(Exercise materials)
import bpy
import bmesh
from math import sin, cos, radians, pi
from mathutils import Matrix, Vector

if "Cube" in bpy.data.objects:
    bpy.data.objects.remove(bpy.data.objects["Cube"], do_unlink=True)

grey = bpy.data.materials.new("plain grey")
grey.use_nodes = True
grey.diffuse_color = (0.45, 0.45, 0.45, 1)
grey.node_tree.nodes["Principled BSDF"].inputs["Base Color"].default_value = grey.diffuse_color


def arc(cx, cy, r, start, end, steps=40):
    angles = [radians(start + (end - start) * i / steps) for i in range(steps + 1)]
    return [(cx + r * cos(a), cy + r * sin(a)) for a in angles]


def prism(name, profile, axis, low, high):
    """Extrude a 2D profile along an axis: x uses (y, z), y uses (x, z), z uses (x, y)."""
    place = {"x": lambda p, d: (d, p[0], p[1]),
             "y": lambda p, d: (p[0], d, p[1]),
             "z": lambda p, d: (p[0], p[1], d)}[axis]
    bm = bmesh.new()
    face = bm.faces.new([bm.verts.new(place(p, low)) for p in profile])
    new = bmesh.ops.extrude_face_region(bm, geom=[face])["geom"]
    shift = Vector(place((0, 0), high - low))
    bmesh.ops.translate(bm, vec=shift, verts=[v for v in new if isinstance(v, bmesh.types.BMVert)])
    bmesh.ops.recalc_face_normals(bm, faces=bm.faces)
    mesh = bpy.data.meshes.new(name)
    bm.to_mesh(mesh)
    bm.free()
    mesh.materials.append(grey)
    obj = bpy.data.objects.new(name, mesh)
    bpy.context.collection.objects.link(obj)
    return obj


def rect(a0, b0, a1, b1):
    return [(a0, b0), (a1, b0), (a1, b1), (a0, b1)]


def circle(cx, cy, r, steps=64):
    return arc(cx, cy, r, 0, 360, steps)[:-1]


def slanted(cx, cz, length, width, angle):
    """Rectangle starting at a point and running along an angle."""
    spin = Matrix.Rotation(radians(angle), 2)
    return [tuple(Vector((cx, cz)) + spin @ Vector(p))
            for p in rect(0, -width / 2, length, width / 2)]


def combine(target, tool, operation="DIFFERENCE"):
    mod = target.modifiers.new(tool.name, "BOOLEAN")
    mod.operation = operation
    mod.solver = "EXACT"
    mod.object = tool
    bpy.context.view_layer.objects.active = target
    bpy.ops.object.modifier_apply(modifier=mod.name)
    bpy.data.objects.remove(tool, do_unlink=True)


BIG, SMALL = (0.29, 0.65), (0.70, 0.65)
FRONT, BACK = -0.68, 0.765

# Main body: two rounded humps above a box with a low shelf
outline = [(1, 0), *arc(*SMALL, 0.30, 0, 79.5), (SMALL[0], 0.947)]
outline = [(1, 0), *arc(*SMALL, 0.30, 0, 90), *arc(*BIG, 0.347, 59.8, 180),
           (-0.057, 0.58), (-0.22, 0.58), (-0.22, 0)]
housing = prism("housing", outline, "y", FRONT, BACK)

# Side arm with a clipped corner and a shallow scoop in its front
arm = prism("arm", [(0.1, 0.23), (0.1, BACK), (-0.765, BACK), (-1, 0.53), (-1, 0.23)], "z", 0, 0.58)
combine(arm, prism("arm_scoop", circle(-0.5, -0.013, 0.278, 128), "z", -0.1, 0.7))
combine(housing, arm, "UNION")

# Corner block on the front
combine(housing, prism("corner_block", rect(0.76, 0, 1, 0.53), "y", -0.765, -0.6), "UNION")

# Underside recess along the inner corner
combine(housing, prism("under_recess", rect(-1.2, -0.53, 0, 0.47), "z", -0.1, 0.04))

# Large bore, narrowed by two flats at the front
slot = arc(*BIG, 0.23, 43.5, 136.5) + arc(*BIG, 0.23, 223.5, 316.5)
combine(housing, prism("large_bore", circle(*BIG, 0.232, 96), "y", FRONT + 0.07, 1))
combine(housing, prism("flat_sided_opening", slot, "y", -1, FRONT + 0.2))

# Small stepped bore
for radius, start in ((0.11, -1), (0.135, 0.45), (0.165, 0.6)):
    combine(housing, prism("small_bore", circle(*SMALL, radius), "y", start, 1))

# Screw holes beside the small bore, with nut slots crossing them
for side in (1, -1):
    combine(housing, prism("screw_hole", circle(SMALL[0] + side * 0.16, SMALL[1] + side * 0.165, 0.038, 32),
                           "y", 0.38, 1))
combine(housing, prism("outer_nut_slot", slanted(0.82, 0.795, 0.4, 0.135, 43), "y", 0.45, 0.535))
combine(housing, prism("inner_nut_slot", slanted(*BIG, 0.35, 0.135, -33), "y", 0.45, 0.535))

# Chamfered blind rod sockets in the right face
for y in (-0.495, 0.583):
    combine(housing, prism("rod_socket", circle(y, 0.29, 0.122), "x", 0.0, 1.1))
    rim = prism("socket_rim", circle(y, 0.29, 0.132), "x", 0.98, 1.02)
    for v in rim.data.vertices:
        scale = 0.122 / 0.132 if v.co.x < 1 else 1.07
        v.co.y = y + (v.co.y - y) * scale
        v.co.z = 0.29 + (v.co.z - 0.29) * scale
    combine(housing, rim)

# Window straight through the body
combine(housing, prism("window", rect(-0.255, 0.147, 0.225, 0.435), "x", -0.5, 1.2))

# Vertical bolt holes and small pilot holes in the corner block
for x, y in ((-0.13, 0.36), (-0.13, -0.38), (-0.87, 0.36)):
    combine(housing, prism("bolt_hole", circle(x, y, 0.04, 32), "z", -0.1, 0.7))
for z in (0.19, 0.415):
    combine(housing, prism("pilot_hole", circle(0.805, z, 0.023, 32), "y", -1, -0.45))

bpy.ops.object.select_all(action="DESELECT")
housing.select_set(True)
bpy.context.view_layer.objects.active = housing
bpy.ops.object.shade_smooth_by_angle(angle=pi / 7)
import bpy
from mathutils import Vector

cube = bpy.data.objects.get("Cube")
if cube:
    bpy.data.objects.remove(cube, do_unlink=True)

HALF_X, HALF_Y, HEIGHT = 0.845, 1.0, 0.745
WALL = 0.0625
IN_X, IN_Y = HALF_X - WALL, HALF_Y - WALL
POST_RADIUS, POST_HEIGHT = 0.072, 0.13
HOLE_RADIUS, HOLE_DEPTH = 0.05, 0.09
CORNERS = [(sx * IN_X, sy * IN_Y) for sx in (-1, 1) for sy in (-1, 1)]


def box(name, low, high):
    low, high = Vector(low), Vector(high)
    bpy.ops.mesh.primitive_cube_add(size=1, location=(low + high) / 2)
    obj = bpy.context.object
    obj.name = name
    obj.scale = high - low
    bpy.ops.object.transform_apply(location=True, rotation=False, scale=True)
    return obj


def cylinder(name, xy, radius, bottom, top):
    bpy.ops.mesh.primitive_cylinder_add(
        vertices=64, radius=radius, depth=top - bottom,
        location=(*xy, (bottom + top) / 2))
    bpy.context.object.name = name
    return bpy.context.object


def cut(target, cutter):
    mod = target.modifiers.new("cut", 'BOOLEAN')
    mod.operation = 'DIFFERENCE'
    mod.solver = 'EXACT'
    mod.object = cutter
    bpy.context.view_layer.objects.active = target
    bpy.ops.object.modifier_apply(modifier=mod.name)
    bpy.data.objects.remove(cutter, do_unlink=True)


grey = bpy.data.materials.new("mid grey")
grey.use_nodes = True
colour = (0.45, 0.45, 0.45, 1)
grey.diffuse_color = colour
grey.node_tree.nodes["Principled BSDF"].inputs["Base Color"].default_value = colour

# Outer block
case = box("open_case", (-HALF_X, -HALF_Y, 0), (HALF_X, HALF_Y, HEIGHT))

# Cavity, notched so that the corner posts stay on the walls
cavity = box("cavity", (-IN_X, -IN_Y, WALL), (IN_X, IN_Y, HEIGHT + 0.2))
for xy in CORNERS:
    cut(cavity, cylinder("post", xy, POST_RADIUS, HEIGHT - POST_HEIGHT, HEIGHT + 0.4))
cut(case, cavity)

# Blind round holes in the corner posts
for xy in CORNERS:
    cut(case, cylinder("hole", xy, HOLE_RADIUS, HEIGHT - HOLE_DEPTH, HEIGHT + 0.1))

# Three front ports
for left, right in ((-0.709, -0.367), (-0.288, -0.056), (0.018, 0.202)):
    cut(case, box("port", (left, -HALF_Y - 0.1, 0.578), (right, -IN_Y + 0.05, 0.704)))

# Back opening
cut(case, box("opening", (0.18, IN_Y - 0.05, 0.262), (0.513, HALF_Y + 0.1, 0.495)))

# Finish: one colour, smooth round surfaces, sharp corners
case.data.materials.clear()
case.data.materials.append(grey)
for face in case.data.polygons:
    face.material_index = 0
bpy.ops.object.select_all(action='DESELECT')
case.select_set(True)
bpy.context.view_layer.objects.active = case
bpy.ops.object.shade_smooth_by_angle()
(End Exercise materials)
_What is being asked:_
The entries above hold a line with "from mathutils import Vector" and a later line with "HOLE_RADIUS, HOLE_DEPTH = 0.05, 0.09". Write out exactly those lines and all lines between, nothing more.

_Answer:_
from mathutils import Vector

cube = bpy.data.objects.get("Cube")
if cube:
    bpy.data.objects.remove(cube, do_unlink=True)

HALF_X, HALF_Y, HEIGHT = 0.845, 1.0, 0.745
WALL = 0.0625
IN_X, IN_Y = HALF_X - WALL, HALF_Y - WALL
POST_RADIUS, POST_HEIGHT = 0.072, 0.13
HOLE_RADIUS, HOLE_DEPTH = 0.05, 0.09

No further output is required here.